In a rather incredible ceremony Friday, the government of Chile apologized to Karen Atala, a lesbian mother who sued in the Inter-American Court of Human Rights, to retain custody of her children. The ceremony was led by Chile’s chief justice with several other senior government officials present.
If you missed it (as I did because I was stuck in Mexico City traffic…), the video is here. More on the significance of Atala’s case—which established that discrimination on the basis of sexual orientation is a violation of the American Convention on Human Rights—is here.
The apology was made under court order, but it’s amazing to note how much LGBT politics have shifted in Chile since Atala brought her suit. Continue reading →
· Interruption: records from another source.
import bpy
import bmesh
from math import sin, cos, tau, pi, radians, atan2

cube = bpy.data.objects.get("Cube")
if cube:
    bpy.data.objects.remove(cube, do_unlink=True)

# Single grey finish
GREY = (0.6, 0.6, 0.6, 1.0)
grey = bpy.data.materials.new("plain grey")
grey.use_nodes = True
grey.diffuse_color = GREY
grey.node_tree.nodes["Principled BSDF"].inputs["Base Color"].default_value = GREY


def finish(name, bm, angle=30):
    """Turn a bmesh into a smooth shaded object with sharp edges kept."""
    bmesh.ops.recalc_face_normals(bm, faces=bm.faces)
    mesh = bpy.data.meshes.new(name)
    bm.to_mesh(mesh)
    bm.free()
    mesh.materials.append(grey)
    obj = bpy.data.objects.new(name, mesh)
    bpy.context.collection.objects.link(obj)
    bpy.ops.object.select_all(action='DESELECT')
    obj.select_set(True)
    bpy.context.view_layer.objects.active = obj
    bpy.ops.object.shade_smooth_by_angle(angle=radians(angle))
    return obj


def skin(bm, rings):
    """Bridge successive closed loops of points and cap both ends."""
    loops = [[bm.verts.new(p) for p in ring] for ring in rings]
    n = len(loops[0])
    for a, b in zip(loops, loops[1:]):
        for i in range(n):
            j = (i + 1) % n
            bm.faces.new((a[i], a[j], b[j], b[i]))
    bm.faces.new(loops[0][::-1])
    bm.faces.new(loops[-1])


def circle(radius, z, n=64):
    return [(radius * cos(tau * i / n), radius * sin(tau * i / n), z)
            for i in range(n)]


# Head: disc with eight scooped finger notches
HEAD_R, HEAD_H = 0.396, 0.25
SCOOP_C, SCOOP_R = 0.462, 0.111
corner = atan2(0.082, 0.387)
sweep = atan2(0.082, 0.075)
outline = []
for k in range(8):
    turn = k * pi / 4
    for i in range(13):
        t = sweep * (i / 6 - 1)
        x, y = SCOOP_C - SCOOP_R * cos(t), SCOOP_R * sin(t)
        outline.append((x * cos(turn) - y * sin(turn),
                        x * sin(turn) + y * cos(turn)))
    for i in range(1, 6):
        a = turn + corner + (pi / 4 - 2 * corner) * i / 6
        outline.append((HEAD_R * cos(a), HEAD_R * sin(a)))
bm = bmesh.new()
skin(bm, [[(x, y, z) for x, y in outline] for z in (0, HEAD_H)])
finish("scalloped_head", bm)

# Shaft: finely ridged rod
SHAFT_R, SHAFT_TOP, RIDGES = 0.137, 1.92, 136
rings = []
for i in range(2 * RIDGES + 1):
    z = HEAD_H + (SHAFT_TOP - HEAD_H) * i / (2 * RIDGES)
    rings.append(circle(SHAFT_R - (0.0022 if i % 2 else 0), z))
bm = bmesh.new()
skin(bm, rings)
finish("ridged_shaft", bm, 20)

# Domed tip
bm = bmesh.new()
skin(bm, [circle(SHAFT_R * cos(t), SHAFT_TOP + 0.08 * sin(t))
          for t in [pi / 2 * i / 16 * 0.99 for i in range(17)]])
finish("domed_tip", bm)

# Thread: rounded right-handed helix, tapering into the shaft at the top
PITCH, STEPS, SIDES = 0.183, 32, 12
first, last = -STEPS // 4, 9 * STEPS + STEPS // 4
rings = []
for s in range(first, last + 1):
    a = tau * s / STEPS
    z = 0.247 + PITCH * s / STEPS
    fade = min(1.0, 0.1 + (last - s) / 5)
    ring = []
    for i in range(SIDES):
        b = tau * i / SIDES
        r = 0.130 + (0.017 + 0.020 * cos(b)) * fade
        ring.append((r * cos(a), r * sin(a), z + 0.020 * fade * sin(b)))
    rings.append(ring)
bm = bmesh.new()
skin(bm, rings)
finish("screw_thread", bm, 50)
There’s been a lot of surprise in the American media following yesterday’s ruling from the Mexican Supreme Court striking down a ban on same-sex marriage—how is it that a Catholic country in Latin America is way ahead of the United States on gay marriage?
If we paid a little more attention to our hemisphere, we really wouldn’t be that surprised: there’s been an LGBT rights revolution in Latin America that has well surpassed us.
John Aravosis, for example, voices incredulity at this fact over at AMERICAblog:
I never cease to be amazed at how many countries, and which countries, around the world are ahead of the US on this basic civil and human right. I grew up being taught that America was the greatest and freest country on earth…. I’m still blown away that in traditionally Catholic countries, and Latin countries to boot, marriage equality is proceeding ahead of the US.
To review where things stand in Latin America:
The first country to legalize marriage through legislative action was Argentina, which passed an Equal Marriage law in 2010. Several municipalities have started performing weddings for foreign couples, making it an engine for advancing same-sex marriage across South America. I took an in-depth look at how this was possible here, here, and here. Continue reading →